→ REQUIRED ACTION
Your answer should consist only of the line with "for ring, (r, z, sharp)" and the lines after it, reproduced exactly through the end of the entries below.

Extracted data entries

--- START ---

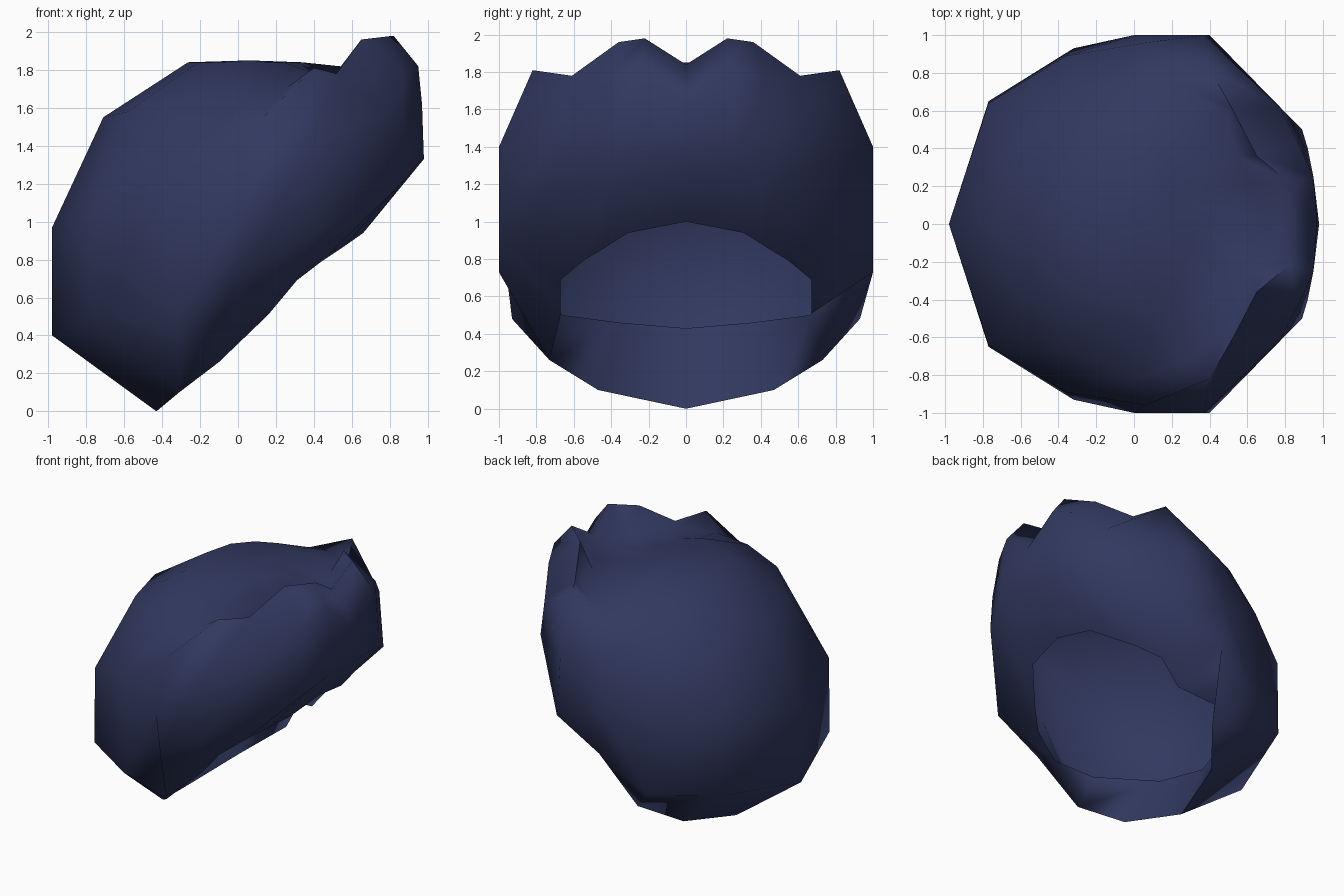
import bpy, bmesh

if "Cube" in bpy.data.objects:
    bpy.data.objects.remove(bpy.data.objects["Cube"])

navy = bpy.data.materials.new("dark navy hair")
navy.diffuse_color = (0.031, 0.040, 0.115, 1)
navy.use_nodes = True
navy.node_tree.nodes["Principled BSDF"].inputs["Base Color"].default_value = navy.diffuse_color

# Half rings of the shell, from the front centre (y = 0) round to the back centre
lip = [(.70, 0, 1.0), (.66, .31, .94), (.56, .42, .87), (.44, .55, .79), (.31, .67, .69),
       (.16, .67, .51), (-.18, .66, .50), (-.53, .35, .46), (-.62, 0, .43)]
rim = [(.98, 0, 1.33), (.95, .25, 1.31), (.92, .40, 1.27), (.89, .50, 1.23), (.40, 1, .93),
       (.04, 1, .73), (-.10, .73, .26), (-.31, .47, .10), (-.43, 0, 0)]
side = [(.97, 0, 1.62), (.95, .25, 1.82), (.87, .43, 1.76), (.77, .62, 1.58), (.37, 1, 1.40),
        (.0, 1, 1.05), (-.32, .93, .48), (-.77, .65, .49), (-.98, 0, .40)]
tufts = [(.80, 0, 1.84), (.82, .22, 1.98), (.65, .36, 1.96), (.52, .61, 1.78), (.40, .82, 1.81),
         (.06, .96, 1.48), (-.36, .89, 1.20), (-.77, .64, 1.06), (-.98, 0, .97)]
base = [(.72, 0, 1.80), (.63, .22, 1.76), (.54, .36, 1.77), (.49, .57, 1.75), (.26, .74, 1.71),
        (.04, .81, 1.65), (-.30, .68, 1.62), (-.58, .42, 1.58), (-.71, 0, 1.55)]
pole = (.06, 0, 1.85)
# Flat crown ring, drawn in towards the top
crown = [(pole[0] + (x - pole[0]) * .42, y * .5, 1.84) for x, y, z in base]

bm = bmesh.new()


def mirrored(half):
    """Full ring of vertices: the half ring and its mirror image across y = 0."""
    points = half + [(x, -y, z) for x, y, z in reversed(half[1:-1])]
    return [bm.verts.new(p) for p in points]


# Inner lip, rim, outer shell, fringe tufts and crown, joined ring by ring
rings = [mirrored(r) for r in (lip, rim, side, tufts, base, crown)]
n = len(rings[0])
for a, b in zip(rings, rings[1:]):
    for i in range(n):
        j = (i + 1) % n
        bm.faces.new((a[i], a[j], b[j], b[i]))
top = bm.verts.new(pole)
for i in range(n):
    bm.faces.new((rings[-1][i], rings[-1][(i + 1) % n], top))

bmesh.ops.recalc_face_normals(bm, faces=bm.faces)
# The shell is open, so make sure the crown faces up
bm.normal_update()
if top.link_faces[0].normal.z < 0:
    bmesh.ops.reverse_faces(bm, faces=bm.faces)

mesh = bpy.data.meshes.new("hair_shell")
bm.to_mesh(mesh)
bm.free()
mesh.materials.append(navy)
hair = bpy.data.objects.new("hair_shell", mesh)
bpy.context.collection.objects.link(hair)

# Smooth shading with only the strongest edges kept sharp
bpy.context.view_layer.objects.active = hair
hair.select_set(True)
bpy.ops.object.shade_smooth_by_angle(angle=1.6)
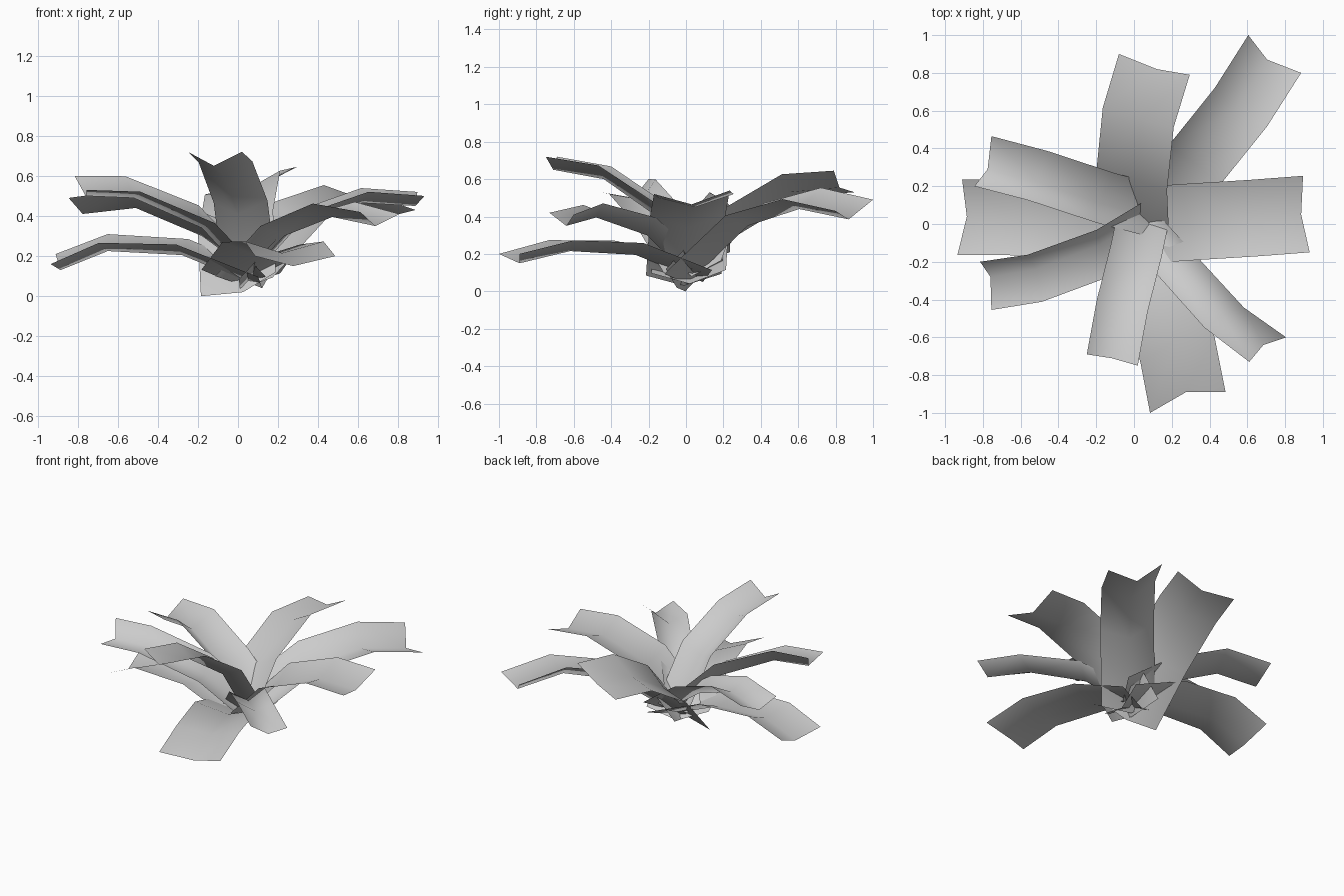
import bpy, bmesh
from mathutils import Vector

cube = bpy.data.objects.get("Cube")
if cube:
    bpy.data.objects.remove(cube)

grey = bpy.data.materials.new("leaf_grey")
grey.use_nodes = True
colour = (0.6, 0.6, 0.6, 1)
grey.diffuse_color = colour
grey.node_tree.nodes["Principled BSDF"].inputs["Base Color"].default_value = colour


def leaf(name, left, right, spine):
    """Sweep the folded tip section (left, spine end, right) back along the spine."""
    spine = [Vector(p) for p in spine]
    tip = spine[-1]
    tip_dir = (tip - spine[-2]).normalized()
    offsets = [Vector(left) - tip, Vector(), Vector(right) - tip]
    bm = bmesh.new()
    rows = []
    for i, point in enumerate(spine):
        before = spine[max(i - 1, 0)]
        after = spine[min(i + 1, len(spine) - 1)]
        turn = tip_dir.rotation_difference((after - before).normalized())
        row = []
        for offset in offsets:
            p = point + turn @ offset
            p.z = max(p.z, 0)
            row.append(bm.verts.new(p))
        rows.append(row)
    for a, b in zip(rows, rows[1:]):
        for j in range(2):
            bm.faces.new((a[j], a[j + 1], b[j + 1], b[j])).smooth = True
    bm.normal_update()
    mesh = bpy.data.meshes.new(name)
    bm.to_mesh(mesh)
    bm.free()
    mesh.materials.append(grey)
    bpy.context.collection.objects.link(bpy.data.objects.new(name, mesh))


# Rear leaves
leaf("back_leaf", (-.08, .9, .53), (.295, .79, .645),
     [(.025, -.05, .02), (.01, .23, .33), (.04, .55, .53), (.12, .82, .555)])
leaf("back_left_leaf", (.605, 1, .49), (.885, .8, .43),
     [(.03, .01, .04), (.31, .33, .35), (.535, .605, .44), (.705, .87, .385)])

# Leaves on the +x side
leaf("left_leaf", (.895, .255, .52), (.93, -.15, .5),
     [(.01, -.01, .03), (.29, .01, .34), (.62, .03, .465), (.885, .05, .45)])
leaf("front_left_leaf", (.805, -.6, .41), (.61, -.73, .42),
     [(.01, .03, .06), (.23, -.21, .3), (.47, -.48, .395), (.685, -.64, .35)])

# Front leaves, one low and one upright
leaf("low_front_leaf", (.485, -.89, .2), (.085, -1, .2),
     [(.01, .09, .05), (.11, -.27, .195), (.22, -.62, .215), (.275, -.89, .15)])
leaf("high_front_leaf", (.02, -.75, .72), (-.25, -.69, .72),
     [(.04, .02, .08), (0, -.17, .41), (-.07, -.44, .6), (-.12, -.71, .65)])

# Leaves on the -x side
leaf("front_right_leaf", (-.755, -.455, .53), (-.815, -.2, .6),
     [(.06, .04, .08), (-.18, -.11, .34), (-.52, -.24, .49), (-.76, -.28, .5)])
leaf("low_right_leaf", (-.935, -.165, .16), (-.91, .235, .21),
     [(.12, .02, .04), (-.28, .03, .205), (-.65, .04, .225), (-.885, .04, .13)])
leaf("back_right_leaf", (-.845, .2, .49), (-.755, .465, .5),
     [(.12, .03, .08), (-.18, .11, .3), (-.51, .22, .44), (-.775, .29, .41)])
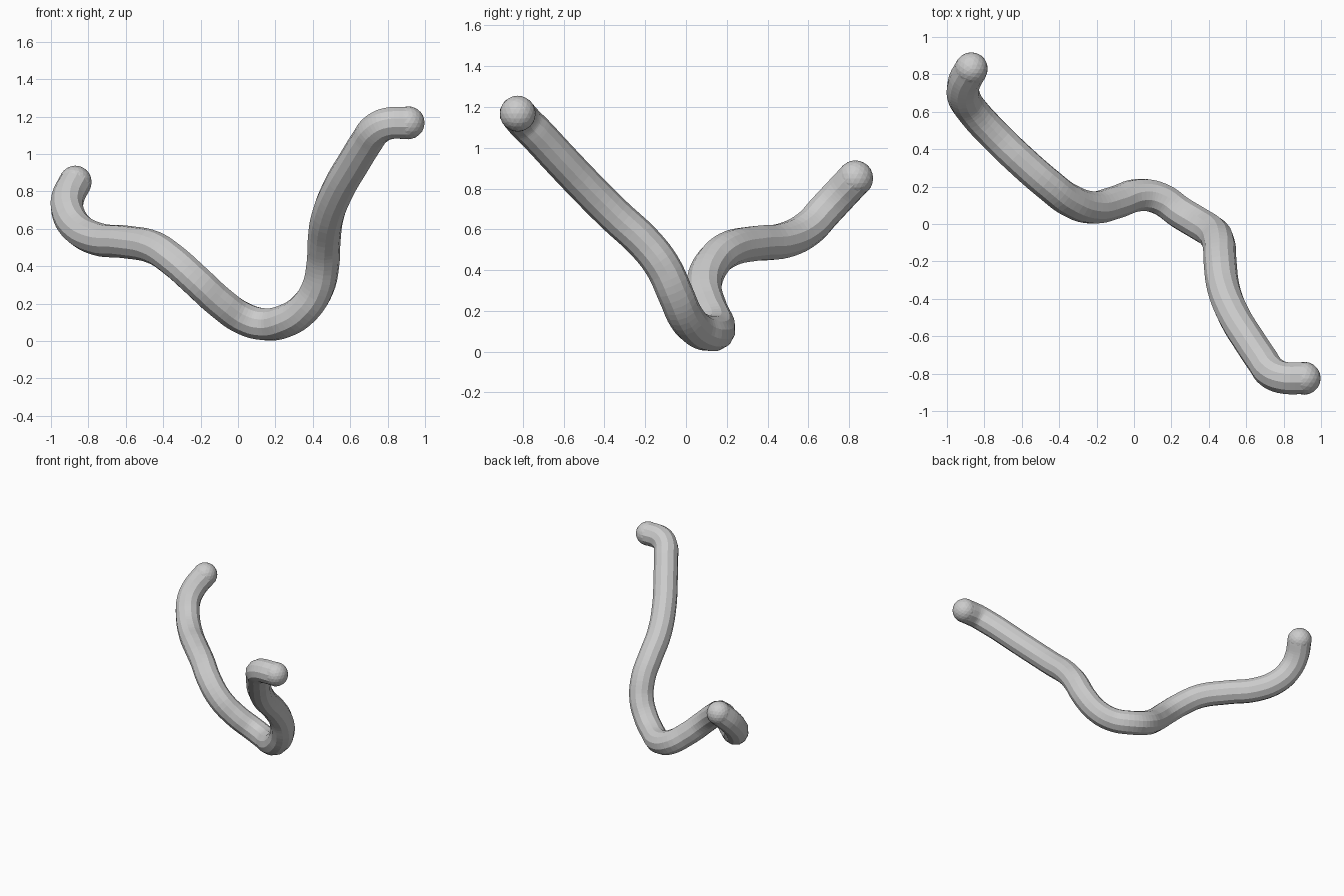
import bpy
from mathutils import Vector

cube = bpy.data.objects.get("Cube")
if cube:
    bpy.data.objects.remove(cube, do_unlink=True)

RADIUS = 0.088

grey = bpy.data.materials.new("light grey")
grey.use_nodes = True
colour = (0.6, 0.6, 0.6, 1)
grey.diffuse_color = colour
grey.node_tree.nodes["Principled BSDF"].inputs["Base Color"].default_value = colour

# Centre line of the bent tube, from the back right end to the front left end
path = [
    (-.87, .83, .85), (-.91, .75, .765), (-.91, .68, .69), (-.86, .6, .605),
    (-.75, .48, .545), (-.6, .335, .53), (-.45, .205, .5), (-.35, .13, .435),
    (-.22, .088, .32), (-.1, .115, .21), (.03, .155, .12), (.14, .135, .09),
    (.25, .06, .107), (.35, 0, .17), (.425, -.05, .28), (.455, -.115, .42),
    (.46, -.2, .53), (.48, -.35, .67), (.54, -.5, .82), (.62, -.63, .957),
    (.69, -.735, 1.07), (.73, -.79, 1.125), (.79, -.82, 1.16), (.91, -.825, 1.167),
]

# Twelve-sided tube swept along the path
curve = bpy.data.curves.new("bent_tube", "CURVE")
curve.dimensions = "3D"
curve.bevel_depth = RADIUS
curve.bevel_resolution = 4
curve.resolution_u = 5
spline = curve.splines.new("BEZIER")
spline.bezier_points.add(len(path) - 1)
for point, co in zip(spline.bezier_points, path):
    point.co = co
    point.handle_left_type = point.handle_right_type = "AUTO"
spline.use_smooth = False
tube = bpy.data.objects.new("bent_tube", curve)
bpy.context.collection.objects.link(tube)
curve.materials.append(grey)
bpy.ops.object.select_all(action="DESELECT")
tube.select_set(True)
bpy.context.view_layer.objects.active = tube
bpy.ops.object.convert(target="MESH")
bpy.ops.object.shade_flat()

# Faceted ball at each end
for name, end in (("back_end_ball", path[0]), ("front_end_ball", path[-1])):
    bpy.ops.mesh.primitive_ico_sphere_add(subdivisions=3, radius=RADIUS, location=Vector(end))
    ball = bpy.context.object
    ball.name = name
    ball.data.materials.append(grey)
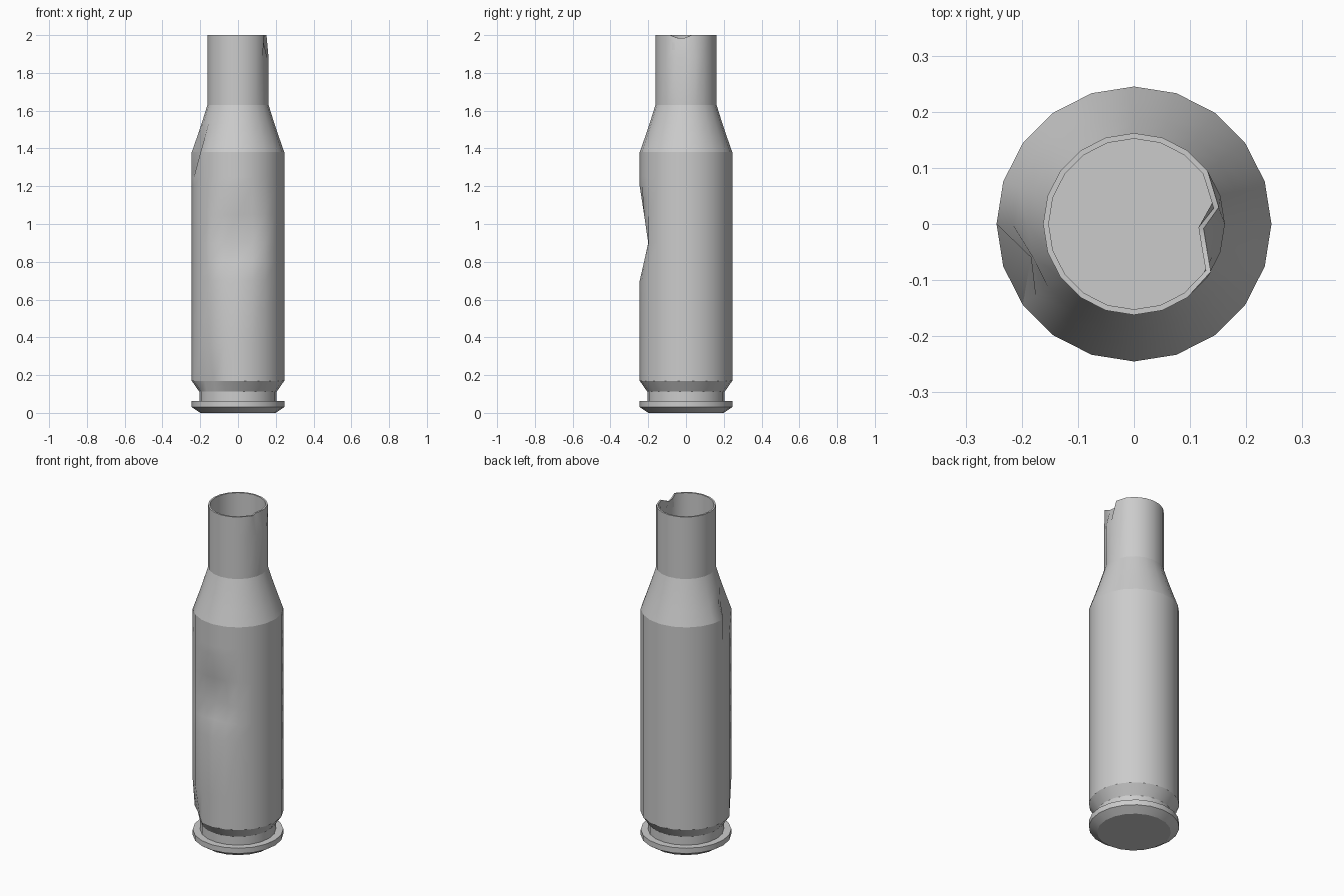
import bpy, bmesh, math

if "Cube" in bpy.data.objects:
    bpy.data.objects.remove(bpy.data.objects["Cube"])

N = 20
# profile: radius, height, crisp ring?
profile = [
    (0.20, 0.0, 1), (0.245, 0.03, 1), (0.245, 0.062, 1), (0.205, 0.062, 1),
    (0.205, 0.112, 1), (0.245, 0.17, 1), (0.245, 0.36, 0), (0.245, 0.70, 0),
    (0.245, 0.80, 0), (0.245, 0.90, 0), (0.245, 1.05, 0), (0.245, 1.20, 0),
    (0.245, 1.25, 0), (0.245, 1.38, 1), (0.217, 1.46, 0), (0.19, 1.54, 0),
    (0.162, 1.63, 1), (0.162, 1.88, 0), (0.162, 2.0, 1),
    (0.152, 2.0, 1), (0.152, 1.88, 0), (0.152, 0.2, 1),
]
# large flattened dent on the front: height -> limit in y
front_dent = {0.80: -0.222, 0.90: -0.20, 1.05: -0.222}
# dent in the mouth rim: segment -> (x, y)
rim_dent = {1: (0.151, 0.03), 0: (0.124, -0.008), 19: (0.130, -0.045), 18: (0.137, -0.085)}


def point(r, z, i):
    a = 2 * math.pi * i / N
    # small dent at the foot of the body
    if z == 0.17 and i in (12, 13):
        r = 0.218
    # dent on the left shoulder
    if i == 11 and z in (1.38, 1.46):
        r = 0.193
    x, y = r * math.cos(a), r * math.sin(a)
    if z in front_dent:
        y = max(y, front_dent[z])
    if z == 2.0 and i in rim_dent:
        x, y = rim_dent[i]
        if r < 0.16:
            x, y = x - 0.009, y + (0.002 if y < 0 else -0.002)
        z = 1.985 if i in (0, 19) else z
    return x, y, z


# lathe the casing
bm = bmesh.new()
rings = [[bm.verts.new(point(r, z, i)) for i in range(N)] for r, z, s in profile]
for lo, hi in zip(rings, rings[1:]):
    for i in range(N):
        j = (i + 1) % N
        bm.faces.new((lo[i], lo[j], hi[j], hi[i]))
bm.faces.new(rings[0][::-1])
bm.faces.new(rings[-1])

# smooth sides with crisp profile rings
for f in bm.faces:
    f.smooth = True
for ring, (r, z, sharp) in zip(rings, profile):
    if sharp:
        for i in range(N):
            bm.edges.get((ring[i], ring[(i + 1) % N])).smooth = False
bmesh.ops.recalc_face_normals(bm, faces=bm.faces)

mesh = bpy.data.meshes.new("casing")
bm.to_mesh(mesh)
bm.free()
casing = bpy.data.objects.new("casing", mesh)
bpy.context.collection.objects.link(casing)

--- END ---

→ TASK RESULT
for ring, (r, z, sharp) in zip(rings, profile):
    if sharp:
        for i in range(N):
            bm.edges.get((ring[i], ring[(i + 1) % N])).smooth = False
bmesh.ops.recalc_face_normals(bm, faces=bm.faces)

mesh = bpy.data.meshes.new("casing")
bm.to_mesh(mesh)
bm.free()
casing = bpy.data.objects.new("casing", mesh)
bpy.context.collection.objects.link(casing)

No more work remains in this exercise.